First, a little math. Seventy-seven percent of consumers prefer to receive promotional content through email. Ninety-three percent of a consumer’s purchases are affected by appearance. It all adds up to one simple fact; It makes good business sense to use color wisely in your email marketing. Color affects our emotional response so strongly that it is often known as the silent salesperson, and one bad hue can drive potential customers away. (Just take a look at the short-lived “green ketchup” idea. Or, better yet, don’t.) Here, we'll list the top colors you should consider using for your email campaigns, via the power of royalty-free images.


Red is an intense color that immediately captures the eye. It creates feelings of passion and other strong emotions, and it also stimulates the appetite. This could explain why food companies like Heinz and McDonald’s use it in their logos and marketing campaigns. According to color experts, red encourages buyers to take action and make a purchase.



Blue is the most universally favored color, which makes it a top pick for building customer loyalty, and for designing company uniforms. It’s a safe choice because we subliminally associate blue with honesty, dependability, and wisdom. Blue encourages the viewer to read thoroughly and then take action. It is regularly used in sectors that want to create trust, such as healthcare, government, and finance. Interestingly, blue suppresses the appetite, so it would be a poor choice for the restaurant industry.  



Relaxing and easy on the eyes, we equate green with nature and healing. Fun little fact: People who work in green-colored environments tend to have fewer stomach aches than those in offices of any other color. Dark green, in particular, indicates wealth and prestige, as well as creativity and growth. It’s not hard to see why Starbucks chose this color for its brand.
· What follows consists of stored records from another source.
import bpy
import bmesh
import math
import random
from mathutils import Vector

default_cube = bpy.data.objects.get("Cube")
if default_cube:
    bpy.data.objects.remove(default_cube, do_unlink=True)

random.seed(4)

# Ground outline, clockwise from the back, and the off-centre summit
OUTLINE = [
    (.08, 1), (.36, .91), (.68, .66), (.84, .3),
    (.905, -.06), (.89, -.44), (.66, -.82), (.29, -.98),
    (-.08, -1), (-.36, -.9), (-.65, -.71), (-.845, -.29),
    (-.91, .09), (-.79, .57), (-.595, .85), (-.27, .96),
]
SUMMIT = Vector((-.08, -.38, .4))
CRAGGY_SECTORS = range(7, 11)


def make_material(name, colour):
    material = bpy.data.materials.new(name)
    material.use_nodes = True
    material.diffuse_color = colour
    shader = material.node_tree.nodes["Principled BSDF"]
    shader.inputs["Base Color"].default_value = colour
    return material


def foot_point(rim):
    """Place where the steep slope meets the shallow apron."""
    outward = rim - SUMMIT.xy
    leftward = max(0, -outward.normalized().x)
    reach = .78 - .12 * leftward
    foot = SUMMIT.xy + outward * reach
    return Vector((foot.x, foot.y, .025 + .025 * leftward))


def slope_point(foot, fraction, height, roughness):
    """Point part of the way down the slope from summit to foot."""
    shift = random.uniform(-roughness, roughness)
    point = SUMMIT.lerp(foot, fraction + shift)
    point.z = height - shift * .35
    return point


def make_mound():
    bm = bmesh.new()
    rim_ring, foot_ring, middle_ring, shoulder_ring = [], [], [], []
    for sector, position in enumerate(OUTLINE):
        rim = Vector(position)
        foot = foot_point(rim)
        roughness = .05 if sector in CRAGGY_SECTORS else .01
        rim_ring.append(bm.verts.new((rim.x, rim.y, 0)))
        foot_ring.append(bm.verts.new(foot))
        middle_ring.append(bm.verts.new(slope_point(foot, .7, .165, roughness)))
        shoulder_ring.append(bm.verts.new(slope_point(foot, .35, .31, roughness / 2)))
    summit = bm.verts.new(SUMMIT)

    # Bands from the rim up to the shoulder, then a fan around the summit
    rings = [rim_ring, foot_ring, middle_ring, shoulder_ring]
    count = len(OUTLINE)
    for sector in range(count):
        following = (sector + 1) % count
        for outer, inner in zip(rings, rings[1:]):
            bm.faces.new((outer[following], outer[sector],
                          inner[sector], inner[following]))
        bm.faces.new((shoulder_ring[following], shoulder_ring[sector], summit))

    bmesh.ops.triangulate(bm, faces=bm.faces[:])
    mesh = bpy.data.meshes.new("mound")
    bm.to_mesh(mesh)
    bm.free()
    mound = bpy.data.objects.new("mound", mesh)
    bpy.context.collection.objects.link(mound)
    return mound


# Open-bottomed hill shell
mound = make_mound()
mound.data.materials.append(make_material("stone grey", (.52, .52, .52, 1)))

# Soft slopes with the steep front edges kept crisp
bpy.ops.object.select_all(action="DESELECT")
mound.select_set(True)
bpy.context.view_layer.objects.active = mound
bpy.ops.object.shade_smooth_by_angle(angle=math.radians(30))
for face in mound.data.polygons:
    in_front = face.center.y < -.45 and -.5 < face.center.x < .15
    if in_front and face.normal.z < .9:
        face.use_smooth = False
Tourism, technology, pharmacy, and green companies also make solid use of this color.



Yellow is cheerful, warm, and uplifting. It causes the brain to release more serotonin, which makes you feel positive, and motivates mental clarity, which is particularly helpful in decision-making. Pardon the pun, but yield a bit when using yellow, as overuse can have a negative effect, and can even cause anxiety in your customers.



White denotes purity, cleanliness, and new beginnings, which is why it is frequently used in health and infant-product industries. Because white indicates neutrality and fairness, it can be a great color choice in marketing emails, though it should be accompanied by a splash of pastel so as not to seem overly sterile or uninspiring.

When choosing colors for email marketing, think about who you’re targeting and the feelings you want to evoke. Color can be a powerful tool to entice and engage an audience, and is an important element for the success of your email campaign.

In need of images for your next marketing project? Be sure to search through our collection of over 20 million royalty-free images at Happy downloading. 

AuthorBrian Masefield